UEFA announced on Tuesday that it is opening disciplinary proceedings against Turkey into “potential provocative political behaviour” by their players after making military salutes in their last two matches.
In both their Euro 2020 qualifiers against Albania on Friday and France on Monday, Turkish players made the salutes — seen as supporting Turkey’s current military operation in Syria — as they celebrated late goals.
UEFA said in a statement that it has appointed an ‘Ethics and Disciplinary Inspector’ to investigate.
On Friday in Istanbul, players saluted after Cenk Tosun scored the only goal against Albania in the 90th minute. On Monday in Paris, they repeated the gesture after Kaan Ayhan equalised with nine minutes to play and again after the final whistle.
France and Turkey drew 1-1 amid mounting tensions after Paris condemned Turkey’s military operation against Kurdish militants in Syria.
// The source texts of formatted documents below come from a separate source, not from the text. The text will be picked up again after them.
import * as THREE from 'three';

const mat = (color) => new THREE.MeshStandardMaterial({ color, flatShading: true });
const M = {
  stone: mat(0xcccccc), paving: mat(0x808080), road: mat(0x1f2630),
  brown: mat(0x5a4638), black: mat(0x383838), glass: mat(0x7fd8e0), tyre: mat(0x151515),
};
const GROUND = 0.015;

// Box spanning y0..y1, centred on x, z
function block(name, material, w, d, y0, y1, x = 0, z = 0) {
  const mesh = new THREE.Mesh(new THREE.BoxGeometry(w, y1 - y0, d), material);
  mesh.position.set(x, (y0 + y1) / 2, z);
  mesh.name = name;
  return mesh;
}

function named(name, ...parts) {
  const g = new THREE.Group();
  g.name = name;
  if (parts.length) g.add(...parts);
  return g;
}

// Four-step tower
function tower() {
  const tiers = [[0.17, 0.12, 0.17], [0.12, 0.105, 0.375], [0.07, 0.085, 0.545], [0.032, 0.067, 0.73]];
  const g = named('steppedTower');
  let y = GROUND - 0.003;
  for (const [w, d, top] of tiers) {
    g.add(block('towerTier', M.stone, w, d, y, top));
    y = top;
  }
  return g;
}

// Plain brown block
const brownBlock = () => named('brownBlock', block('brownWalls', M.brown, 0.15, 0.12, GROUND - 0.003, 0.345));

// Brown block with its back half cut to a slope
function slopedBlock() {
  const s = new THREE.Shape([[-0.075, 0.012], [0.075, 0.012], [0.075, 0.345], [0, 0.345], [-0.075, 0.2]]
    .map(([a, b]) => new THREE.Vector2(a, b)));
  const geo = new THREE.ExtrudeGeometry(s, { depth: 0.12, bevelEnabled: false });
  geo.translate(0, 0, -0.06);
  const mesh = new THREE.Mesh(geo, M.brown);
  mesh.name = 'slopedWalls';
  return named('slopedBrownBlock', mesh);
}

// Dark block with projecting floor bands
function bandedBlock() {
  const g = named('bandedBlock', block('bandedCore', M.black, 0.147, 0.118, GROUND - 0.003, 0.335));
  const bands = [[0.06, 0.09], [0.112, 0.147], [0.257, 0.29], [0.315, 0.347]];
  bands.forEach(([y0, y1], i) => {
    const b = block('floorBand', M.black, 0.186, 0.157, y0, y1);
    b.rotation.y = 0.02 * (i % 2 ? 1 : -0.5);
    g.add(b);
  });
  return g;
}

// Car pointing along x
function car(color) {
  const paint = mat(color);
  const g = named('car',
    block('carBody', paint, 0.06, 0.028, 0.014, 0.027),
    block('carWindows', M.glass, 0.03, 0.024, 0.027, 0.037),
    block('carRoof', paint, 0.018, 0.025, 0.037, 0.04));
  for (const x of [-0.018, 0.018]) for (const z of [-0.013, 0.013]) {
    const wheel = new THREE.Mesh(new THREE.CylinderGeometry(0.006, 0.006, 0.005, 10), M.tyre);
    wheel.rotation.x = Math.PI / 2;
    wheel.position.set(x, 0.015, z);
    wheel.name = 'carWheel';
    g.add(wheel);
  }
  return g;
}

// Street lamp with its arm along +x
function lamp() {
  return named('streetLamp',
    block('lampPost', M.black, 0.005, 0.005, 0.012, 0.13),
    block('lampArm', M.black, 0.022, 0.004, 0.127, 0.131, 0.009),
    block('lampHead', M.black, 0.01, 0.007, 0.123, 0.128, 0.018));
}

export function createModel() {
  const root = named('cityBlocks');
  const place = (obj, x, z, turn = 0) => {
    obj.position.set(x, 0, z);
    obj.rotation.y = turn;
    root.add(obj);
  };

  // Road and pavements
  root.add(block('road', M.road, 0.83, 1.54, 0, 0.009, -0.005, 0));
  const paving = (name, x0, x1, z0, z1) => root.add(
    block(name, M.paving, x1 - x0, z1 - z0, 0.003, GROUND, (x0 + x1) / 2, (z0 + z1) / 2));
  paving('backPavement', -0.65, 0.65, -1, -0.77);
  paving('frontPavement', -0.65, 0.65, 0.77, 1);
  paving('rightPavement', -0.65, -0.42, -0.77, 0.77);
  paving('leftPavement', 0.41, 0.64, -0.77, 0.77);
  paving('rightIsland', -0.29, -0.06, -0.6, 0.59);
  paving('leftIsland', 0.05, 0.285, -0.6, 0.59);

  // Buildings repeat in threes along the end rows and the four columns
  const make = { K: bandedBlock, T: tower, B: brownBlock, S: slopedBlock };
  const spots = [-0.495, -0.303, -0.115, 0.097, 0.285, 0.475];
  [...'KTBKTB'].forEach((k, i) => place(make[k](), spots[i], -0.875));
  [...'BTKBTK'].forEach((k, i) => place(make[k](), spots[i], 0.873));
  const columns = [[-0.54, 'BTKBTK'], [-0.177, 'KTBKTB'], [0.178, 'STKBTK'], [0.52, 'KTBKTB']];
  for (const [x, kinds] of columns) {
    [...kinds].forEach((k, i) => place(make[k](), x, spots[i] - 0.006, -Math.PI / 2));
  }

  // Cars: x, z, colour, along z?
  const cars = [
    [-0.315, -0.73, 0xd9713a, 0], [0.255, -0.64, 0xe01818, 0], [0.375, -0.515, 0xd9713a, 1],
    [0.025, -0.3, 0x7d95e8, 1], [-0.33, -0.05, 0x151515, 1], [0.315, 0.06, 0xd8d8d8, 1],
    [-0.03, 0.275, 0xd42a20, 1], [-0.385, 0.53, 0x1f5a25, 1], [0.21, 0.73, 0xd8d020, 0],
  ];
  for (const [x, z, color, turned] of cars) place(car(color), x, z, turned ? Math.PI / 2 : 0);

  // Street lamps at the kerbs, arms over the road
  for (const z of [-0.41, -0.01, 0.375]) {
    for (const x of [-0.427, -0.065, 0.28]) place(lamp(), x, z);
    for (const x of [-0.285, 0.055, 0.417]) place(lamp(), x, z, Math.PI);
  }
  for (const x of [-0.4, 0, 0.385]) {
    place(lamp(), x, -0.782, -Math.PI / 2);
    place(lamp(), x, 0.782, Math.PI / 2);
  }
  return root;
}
Earlier on Tuesday, Turkey’s sports minister Mehmet Muharrem Kasapoglu voiced support for players who saluted the country’s soldiers during their game at the Stade de France.
Kasapoglu said the controversy was unwarranted, and pointed to the fact that French star Antoine Griezmann had also given a military salute to French President Emmanuel Macron in June.
“Those who remained quiet about Griezmann’s military salute are trying to distort our national footballers’ nice salute,” Kasapoglu said in a televised press conference, holding up a picture of Griezmann’s salute.
He said critics were trying to distract from Turkey’s success in staying top of the qualifying group.
“Those who are trying to block out their failure on the pitch should give up on their efforts. The result is clear,” Kasapoglu said.
Kasapoglu also warned UEFA to be “prudent” in its investigation of the salutes.
European football’s ruling body UEFA had already said it would “examine” the salute against Albania.
“Personally, I have not seen this gesture, which could be considered a provocation,” UEFA’s press chief Philip Townsend told the Italian Ansa news agency on Monday before the France game.
“Does the regulation prohibit references to politics and religion? Yes, and I can guarantee you that we will look at this situation.”
In Turkey, it is common for celebrities, including footballers, to show their support for the security forces after attacks or during military operations.
At the world gymnastics championships in Stuttgart on Saturday, Ibrahim Colak made a military-style salute on the podium after winning gold in the men’s rings event.
Turkey’s operation against Kurdish militants in Syria, launched a week ago, has been widely criticised by the international community but has drawn widespread support at home.